Data extracts.
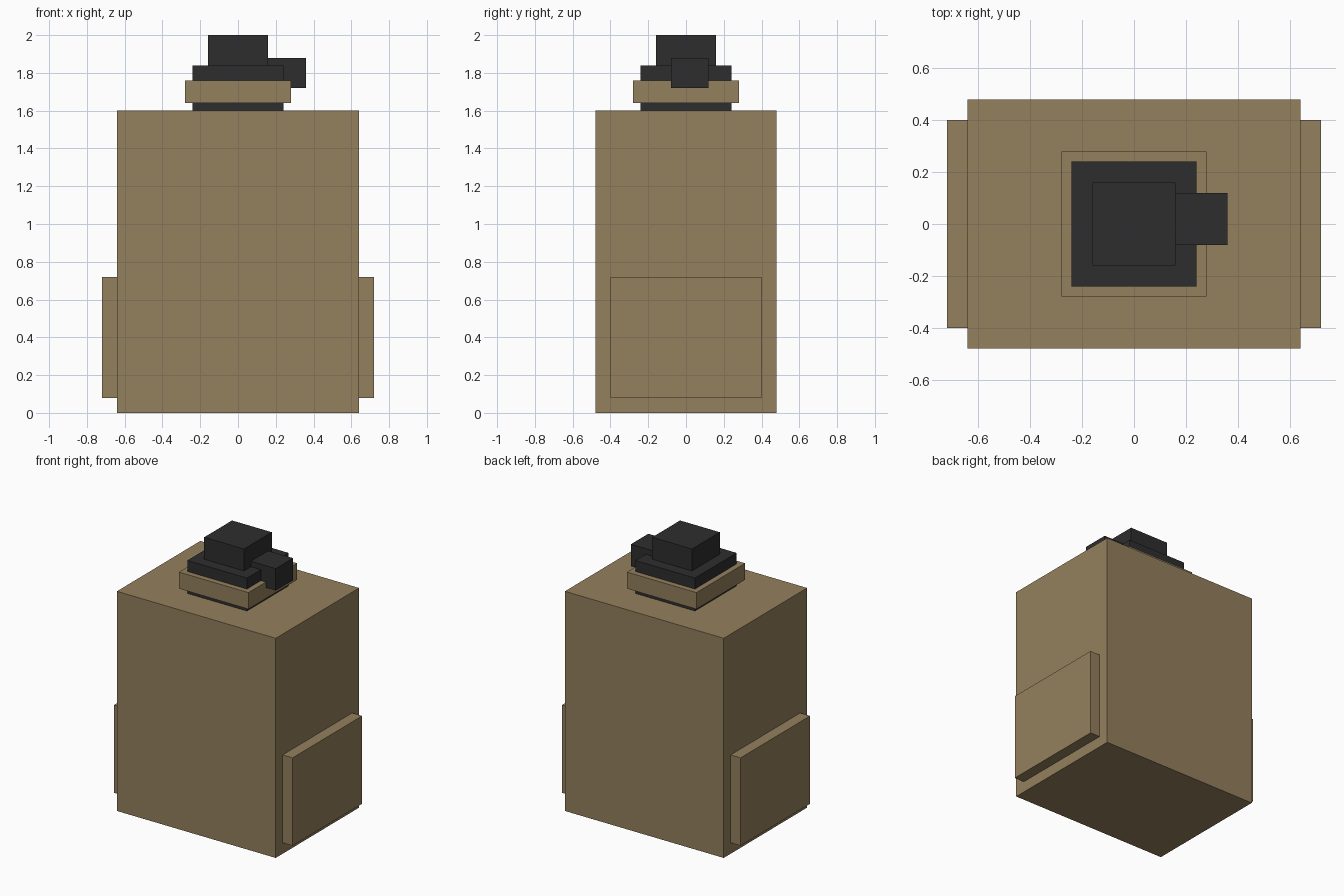
import bpy

old = bpy.data.objects.get("Cube")
if old:
    bpy.data.objects.remove(old, do_unlink=True)


def material(name, rgb):
    mat = bpy.data.materials.new(name)
    mat.use_nodes = True
    colour = (*rgb, 1.0)
    mat.diffuse_color = colour
    mat.node_tree.nodes["Principled BSDF"].inputs["Base Color"].default_value = colour
    return mat


def box(name, low, high, mat):
    """Box between two opposite corners."""
    centre = [(a + b) / 2 for a, b in zip(low, high)]
    size = [b - a for a, b in zip(low, high)]
    bpy.ops.mesh.primitive_cube_add(size=1, location=centre)
    obj = bpy.context.object
    obj.name = name
    obj.scale = size
    bpy.ops.object.transform_apply(location=False, rotation=False, scale=True)
    obj.data.materials.append(mat)
    return obj


tan = material("tan", (0.296, 0.215, 0.109))
black = material("charcoal black", (0.027, 0.027, 0.027))

# Main container
box("body", (-0.64, -0.48, 0), (0.64, 0.48, 1.6), tan)

# Raised pad on each side
for name, x0, x1 in (("left_pad", 0.64, 0.72), ("right_pad", -0.72, -0.64)):
    box(name, (x0, -0.4, 0.08), (x1, 0.4, 0.72), tan)

# Neck with a tan collar around it
box("neck", (-0.24, -0.24, 1.6), (0.24, 0.24, 1.84), black)
box("collar", (-0.28, -0.28, 1.64), (0.28, 0.28, 1.76), tan)

# Cap and off-centre side spout
box("cap", (-0.16, -0.16, 1.84), (0.16, 0.16, 2.0), black)
box("spout", (0.16, -0.08, 1.72), (0.36, 0.12, 1.88), black)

Activity. If a record contains a picture, leave the picture out; repeat the record itself exactly.

Result.
import bpy

old = bpy.data.objects.get("Cube")
if old:
    bpy.data.objects.remove(old, do_unlink=True)


def material(name, rgb):
    mat = bpy.data.materials.new(name)
    mat.use_nodes = True
    colour = (*rgb, 1.0)
    mat.diffuse_color = colour
    mat.node_tree.nodes["Principled BSDF"].inputs["Base Color"].default_value = colour
    return mat


def box(name, low, high, mat):
    """Box between two opposite corners."""
    centre = [(a + b) / 2 for a, b in zip(low, high)]
    size = [b - a for a, b in zip(low, high)]
    bpy.ops.mesh.primitive_cube_add(size=1, location=centre)
    obj = bpy.context.object
    obj.name = name
    obj.scale = size
    bpy.ops.object.transform_apply(location=False, rotation=False, scale=True)
    obj.data.materials.append(mat)
    return obj


tan = material("tan", (0.296, 0.215, 0.109))
black = material("charcoal black", (0.027, 0.027, 0.027))

# Main container
box("body", (-0.64, -0.48, 0), (0.64, 0.48, 1.6), tan)

# Raised pad on each side
for name, x0, x1 in (("left_pad", 0.64, 0.72), ("right_pad", -0.72, -0.64)):
    box(name, (x0, -0.4, 0.08), (x1, 0.4, 0.72), tan)

# Neck with a tan collar around it
box("neck", (-0.24, -0.24, 1.6), (0.24, 0.24, 1.84), black)
box("collar", (-0.28, -0.28, 1.64), (0.28, 0.28, 1.76), tan)

# Cap and off-centre side spout
box("cap", (-0.16, -0.16, 1.84), (0.16, 0.16, 2.0), black)
box("spout", (0.16, -0.08, 1.72), (0.36, 0.12, 1.88), black)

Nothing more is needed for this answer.